Do Our Biases Affect Our Financial Choices?

Even the most seasoned investors are prone to their influence.

Investors are routinely warned about allowing their emotions to influence their decisions.  They are less routinely cautioned about letting their preconceptions and biases color their financial choices.

In a battle between the facts & our preconceptions, our preconceptions may win. If we acknowledge this tendency, we may be able to avoid some unexamined choices when it comes to personal finance; it may actually “pay” us to recognize our biases as we invest. Here are some common examples of bias creeping into our financial lives.1

Valuing outcomes of investment decisions more than the quality of those decisions. An investor thinks, “I got a great return from that decision,” instead of thinking, “that was a good decision because ______.”

How many investment decisions do we make that have a predictable outcome? Hardly any. In retrospect, it is all too easy to prize the gain from a decision over the wisdom of the decision, and to, therefore, believe that the decisions with the best outcomes were in fact the best decisions (not necessarily true).

Valuing facts we “know” & “see” more than “abstract” facts. Information that seems abstract may seem less valid or valuable than information that relates to personal experience. This is true when we consider different types of investments, the state of the markets, and the health of the economy.

Valuing the latest information most. In the investment world, the latest news is often more valuable than old news, but when the latest news is consistently good (or consistently bad), memories of previous market climate(s) may become too distant. If we are not careful, our minds may subconsciously dismiss the eventual emergence of the next bear (or bull) market.

Being overconfident. The more experienced we are at investing, the more confidence we have about our investment choices. When the market is going up and a clear majority of our investment choices work out well, this reinforces our confidence, sometimes to a point where we may start to feel we can do little wrong, thanks to the state of the market, our investing acumen, or both. This can be dangerous.

The herd mentality. You know how this goes: if everyone is doing something, they must be doing it for sound and logical reasons. The herd mentality is what leads many investors to buy high (and sell low). It can also promote panic selling. Above all, it encourages market timing – and when investors try to time the market, they frequently realize subpar returns.

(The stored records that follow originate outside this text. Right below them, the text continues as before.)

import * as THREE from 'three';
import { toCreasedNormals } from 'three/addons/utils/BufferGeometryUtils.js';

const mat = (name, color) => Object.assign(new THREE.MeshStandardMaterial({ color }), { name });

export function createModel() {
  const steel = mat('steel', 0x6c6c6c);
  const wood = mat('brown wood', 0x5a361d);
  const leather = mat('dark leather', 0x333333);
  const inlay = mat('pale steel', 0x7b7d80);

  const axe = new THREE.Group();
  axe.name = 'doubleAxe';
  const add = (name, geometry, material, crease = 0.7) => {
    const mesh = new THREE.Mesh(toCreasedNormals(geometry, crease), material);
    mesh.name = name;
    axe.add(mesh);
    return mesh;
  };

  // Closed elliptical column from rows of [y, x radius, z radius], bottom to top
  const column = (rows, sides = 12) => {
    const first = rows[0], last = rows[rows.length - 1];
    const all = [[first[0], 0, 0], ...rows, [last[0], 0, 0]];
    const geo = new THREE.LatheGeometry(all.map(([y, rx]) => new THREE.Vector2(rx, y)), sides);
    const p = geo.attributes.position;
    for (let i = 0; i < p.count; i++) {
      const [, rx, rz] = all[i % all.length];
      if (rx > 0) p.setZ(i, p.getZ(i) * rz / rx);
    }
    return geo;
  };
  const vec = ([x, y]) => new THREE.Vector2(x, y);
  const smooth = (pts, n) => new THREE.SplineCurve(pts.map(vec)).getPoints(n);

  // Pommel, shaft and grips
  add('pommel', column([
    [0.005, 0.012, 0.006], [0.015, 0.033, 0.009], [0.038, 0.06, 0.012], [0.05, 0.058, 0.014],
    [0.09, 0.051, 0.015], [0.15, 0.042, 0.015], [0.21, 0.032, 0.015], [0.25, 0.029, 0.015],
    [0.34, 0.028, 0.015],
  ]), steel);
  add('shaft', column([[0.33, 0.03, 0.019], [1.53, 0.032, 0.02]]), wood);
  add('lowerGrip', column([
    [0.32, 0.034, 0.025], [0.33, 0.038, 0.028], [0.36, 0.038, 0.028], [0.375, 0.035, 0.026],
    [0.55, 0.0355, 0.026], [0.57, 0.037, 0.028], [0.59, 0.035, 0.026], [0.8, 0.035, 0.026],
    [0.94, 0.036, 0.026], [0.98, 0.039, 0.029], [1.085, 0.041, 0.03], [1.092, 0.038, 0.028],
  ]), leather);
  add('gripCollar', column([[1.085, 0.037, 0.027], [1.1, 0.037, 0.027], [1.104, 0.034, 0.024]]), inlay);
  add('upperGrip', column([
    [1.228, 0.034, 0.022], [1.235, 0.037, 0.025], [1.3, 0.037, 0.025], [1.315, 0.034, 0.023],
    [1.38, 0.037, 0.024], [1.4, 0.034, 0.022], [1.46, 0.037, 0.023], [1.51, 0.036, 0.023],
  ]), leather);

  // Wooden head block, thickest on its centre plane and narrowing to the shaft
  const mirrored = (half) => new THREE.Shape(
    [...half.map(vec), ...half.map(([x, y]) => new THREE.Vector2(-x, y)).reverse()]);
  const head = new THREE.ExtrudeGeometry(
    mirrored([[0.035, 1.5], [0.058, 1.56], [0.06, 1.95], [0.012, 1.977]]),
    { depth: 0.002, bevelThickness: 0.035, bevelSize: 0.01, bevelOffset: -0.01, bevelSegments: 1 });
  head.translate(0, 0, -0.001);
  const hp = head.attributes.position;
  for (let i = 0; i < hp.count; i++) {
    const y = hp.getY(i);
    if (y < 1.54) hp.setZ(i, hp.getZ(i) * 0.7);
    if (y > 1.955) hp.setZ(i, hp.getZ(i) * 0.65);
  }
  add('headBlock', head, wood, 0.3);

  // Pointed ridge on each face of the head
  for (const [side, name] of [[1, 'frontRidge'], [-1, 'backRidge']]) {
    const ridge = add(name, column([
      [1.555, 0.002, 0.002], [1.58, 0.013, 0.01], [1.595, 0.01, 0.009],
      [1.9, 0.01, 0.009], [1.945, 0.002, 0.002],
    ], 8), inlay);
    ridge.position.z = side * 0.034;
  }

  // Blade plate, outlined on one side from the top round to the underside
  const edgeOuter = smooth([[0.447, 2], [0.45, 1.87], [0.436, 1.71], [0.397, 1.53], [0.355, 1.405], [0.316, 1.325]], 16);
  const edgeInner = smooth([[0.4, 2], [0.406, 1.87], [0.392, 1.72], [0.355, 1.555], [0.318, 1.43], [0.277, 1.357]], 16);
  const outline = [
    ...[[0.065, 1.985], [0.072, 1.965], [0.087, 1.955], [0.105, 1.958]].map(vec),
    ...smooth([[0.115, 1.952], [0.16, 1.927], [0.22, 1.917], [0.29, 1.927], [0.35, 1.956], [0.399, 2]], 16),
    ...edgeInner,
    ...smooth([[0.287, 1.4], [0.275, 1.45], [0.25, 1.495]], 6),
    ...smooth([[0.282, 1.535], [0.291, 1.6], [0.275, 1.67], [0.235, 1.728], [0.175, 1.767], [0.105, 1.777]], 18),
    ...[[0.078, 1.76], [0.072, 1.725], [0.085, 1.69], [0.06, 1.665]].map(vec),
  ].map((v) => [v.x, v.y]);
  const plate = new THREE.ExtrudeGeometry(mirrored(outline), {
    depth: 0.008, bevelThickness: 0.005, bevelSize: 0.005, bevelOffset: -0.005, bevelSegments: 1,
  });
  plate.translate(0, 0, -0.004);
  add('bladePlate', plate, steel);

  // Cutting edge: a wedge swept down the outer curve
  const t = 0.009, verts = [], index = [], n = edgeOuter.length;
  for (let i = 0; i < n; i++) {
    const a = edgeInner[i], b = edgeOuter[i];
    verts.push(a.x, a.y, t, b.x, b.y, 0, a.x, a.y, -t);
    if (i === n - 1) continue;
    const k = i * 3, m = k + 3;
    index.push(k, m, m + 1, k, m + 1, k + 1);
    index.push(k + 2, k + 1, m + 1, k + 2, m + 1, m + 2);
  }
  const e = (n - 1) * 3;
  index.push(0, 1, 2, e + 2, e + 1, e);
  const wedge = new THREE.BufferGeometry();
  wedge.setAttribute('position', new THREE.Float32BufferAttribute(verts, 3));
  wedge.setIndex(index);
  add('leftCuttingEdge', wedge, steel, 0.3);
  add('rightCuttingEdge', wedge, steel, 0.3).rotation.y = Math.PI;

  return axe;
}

Sometimes, asking ourselves what our certainty is based on and what it reflects about ourselves can be a helpful and informative step. Examining our preconceptions may help us as we invest.


Mike Moffitt may be reached at 641-782-5577 or mikem@cfgiowa.com.

Website:  www.cfgiowa.com

This material was prepared by MarketingPro, Inc., and does not necessarily represent the views of the presenting party, nor their affiliates. This information has been derived from sources believed to be accurate. Please note – investing involves risk, and past performance is no guarantee of future results. The publisher is not engaged in rendering legal, accounting or other professional services. If assistance is needed, the reader is advised to engage the services of a competent professional. This information should not be construed as investment, tax or legal advice and may not be relied on for the purpose of avoiding any Federal tax penalty. This is neither a solicitation nor recommendation to purchase or sell any investment or insurance product or service, and should not be relied upon as such. All indices are unmanaged and are not illustrative of any particular investment.

Securities and Registered Investment Advisory Services offered through Silver Oak Securities, Inc., Member FINRA/SIPC. Silver Oak Securities, Inc. and Cornerstone Financial Group are separate entities.

Citations.

1 – forbes.com/sites/theyec/2018/12/14/three-psychological-biases-that-prevent-effective-financial-management [12/14/18]